At a time when states continue facing severe budget gaps—collectively $72.0 billion leading into the FY 2012 budget process according to NCSL—it is essential states be allowed to collect the revenue generated by sales taxes. In 2012, states will lose an estimated $23.3 billion, collectively, in uncollected sales taxes from out-of-state sales, with more than $11.3 billion alone from electronic commerce transactions, according to a study by the University of Tennessee.

“It is simply not good public policy to be unable to collect sales taxes from this significant, existing revenue source. States urgently need these dollars to support basic services such as education and public safety,” said Senator Steve Morris, NCSL president-elect. "Congress can enhance state sovereignty and provide fiscal relief to the states without a penny coming from the federal government.”

“We’re not talking about adding a new tax on Internet commerce; we’re correcting a tax avoidance problem," said Senator Richard Moore, NCSL president. "Allowing some remote sellers to avoid this tax is unfair to the main street merchants that make up the lifeblood of our local communities.”

Beginning in 1999, NCSL, along with the National Governors Association (NGA), led the way for states to simplify and modernize the states’ sales and use tax collection systems with the Streamlined Sales and Use Tax Agreement.
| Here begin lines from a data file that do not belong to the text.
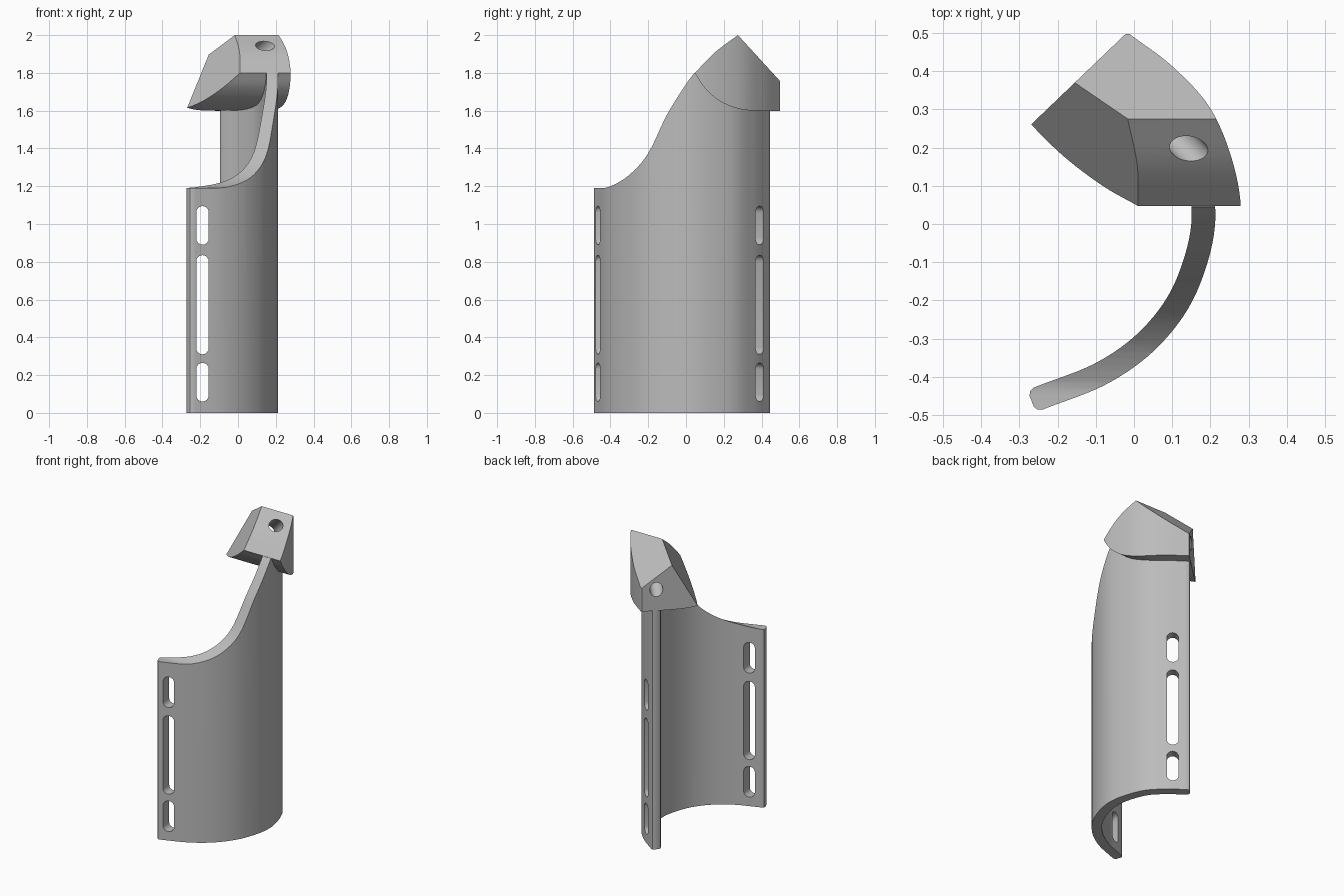
import bpy, bmesh, math
from mathutils import Vector

if "Cube" in bpy.data.objects:
    bpy.data.objects.remove(bpy.data.objects["Cube"], do_unlink=True)

grey = bpy.data.materials.new("plain grey")
grey.use_nodes = True
GREY = (0.5, 0.5, 0.5, 1)
grey.diffuse_color = GREY
grey.node_tree.nodes["Principled BSDF"].inputs["Base Color"].default_value = GREY


def spline(points, steps=10):
    """Smooth path through the points."""
    p = [Vector(q) for q in points]
    p = [2 * p[0] - p[1]] + p + [2 * p[-1] - p[-2]]
    path = []
    for a, b, c, d in zip(p, p[1:], p[2:], p[3:]):
        for i in range(steps):
            t = i / steps
            path.append(0.5 * (2 * b + (c - a) * t + (2 * a - 5 * b + 4 * c - d) * t * t
                               + (3 * b - a - 3 * c + d) * t ** 3))
    return path + [p[-2]]


def prism(name, outline, place, direction):
    """Extrude a flat outline; place maps its points to 3D."""
    bm = bmesh.new()
    face = bm.faces.new([bm.verts.new(place(*p)) for p in outline])
    out = bmesh.ops.extrude_face_region(bm, geom=[face])["geom"]
    moved = [v for v in out if isinstance(v, bmesh.types.BMVert)]
    bmesh.ops.translate(bm, verts=moved, vec=direction)
    bmesh.ops.recalc_face_normals(bm, faces=bm.faces)
    mesh = bpy.data.meshes.new(name)
    bm.to_mesh(mesh)
    bm.free()
    mesh.materials.append(grey)
    obj = bpy.data.objects.new(name, mesh)
    bpy.context.collection.objects.link(obj)
    return obj


def cut(obj, cutter, operation):
    """Apply a boolean and remove the cutter."""
    mod = obj.modifiers.new("cut", "BOOLEAN")
    mod.operation, mod.object, mod.solver = operation, cutter, "EXACT"
    bpy.context.view_layer.objects.active = obj
    bpy.ops.object.modifier_apply(modifier=mod.name)
    bpy.data.objects.remove(cutter, do_unlink=True)


def plan(z):
    return lambda x, y: (x, y, z)


def side(y, z):
    return (-1, y, z)


def tangent(path, i):
    return (path[min(i + 1, len(path) - 1)] - path[max(i - 1, 0)]).normalized()


def offset(path, d):
    result = []
    for i, p in enumerate(path):
        t = tangent(path, i)
        result.append(p + d * Vector((t.y, -t.x)))
    return result


# Curved shell: centre line in plan, thickened with rounded ends
mid = spline([(-0.252, -0.457), (-0.08, -0.388), (0.05, -0.29), (0.14, -0.155),
              (0.182, 0.03), (0.133, 0.22), (0.045, 0.33), (-0.07, 0.418)])
HALF = 0.031


def end_cap(p, t):
    n = Vector((t.y, -t.x))
    return [p + t * a + n * b for a, b in
            ((0.012, 0.025), (0.017, 0.014), (0.017, -0.014), (0.012, -0.025))]


outline = (offset(mid, HALF) + end_cap(mid[-1], tangent(mid, len(mid) - 1))
           + offset(mid, -HALF)[::-1] + end_cap(mid[0], -tangent(mid, 0)))
shell = prism("curved_shell", outline, plan(0), (0, 0, 1.95))

# Sweeping top edge of the shell
sweep = spline([(-0.6, 1.2), (-0.47, 1.19), (-0.4, 1.2), (-0.3, 1.26), (-0.2, 1.375),
                (-0.1, 1.58), (0, 1.74), (0.045, 1.8)], 6)
sweep += [(0.12, 1.81), (0.2, 1.7), (0.32, 1.64), (0.7, 1.64), (0.7, -0.2), (-0.6, -0.2)]
cut(shell, prism("sweep_cutter", sweep, side, (2, 0, 0)), "INTERSECT")

# Strap slots near both upright edges
for centre, across, through, width in (
        (Vector((-0.188, -0.433, 0)), Vector((1, 0, 0)), Vector((0, 1, 0)), 0.066),
        (Vector((0.0, 0.365, 0)), Vector((-0.77, 0.64, 0)), Vector((0.64, 0.77, 0)), 0.072)):
    r = width / 2
    for low, high in ((0.06, 0.265), (0.31, 0.835), (0.89, 1.095)):
        slot = []
        for i in range(18):
            k = i if i < 9 else i - 1
            a = math.pi * k / 8
            z = high - r if i < 9 else low + r
            slot.append((r * math.cos(a), z + r * math.sin(a)))
        start = centre - through * 0.1
        cutter = prism("slot_cutter", slot,
                       lambda u, z: start + across * u + Vector((0, 0, z)), through * 0.2)
        cut(shell, cutter, "DIFFERENCE")

# Wedge head: plan outline trimmed by a side profile
outer = [p for p in offset(mid, 0.098) if p.y > -0.1]
head_plan = outer + [(-0.022, 0.497), (-0.52, 0.02), (-0.52, -0.1)]
head = prism("wedge_head", head_plan, plan(1.5), (0, 0, 0.6))
under = spline([(0.047, 1.8), (0.1, 1.72), (0.18, 1.65), (0.28, 1.61), (0.38, 1.6), (0.6, 1.6)], 6)
profile = under + [(0.6, 1.645), (0.275, 2.0)] + spline([(0.275, 2.0), (0.155, 1.91), (0.047, 1.8)], 6)[1:-1]
cut(head, prism("profile_cutter", profile, side, (2, 0, 0)), "INTERSECT")

# Slanted inner face of the head
bm = bmesh.new()
bm.from_mesh(head.data)
cutting = bmesh.ops.bisect_plane(bm, geom=bm.verts[:] + bm.edges[:] + bm.faces[:],
                                 plane_co=(-0.02, 0.28, 2.0), plane_no=(-0.71, -0.51, 0.485),
                                 clear_outer=True)
rim = [e for e in cutting["geom_cut"] if isinstance(e, bmesh.types.BMEdge)]
bmesh.ops.holes_fill(bm, edges=rim)
bmesh.ops.recalc_face_normals(bm, faces=bm.faces)
bm.to_mesh(head.data)
bm.free()

# Angled bore through the head
front_end, back_end = Vector((0.145, 0.195, 1.945)), Vector((-0.087, 0.437, 1.74))
axis = (back_end - front_end).normalized()
u = axis.orthogonal().normalized()
v = axis.cross(u)
ring = [(0.04 * math.cos(math.tau * i / 32), 0.04 * math.sin(math.tau * i / 32)) for i in range(32)]
bore = prism("bore_cutter", ring, lambda a, b: front_end - axis * 0.2 + u * a + v * b, axis * 0.8)
cut(head, bore, "DIFFERENCE")

# Smooth curved walls, keep sharp edges
for obj in (shell, head):
    bpy.ops.object.select_all(action="DESELECT")
    obj.select_set(True)
    bpy.context.view_layer.objects.active = obj
    bpy.ops.object.shade_smooth_by_angle(angle=math.radians(30))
Twenty-four states already are part of the agreement, but federal legislation is needed for all out-of-state sales taxes to be collected.

If passed, the Main Street Fairness Act will remove the burdens to interstate commerce that were of concern to the Supreme Court in the 1967 Bellas Hess case, and the 1992 Quill v. North Dakota case. Through these cases, the Supreme Court acknowledged consumers owe the sales tax when they purchase goods through catalogs or over the Internet, but ruled that states cannot force retailers to collect the tax. This legislation will overturn these decisions and authorize states to collect sales taxes on out-of-state sales.

The legislation is a win for local businesses throughout the country by leveling the playing field between local businesses who have to collect sales taxes, and out-of-state merchants who currently do not. The legislation also removes the liability for businesses collecting sales taxes, ensuring that sellers are held harmless for calculations and collections using the certified technology provided by the Streamlined Sales and Use Tax Agreement.

NCSL is a bipartisan organization that serves the legislators and staffs of the states, commonwealths and territories. It provides research, technical assistance and opportunities for policymakers to exchange ideas on the most pressing state issues and is an effective and respected advocate for the interests of the states in the American federal system.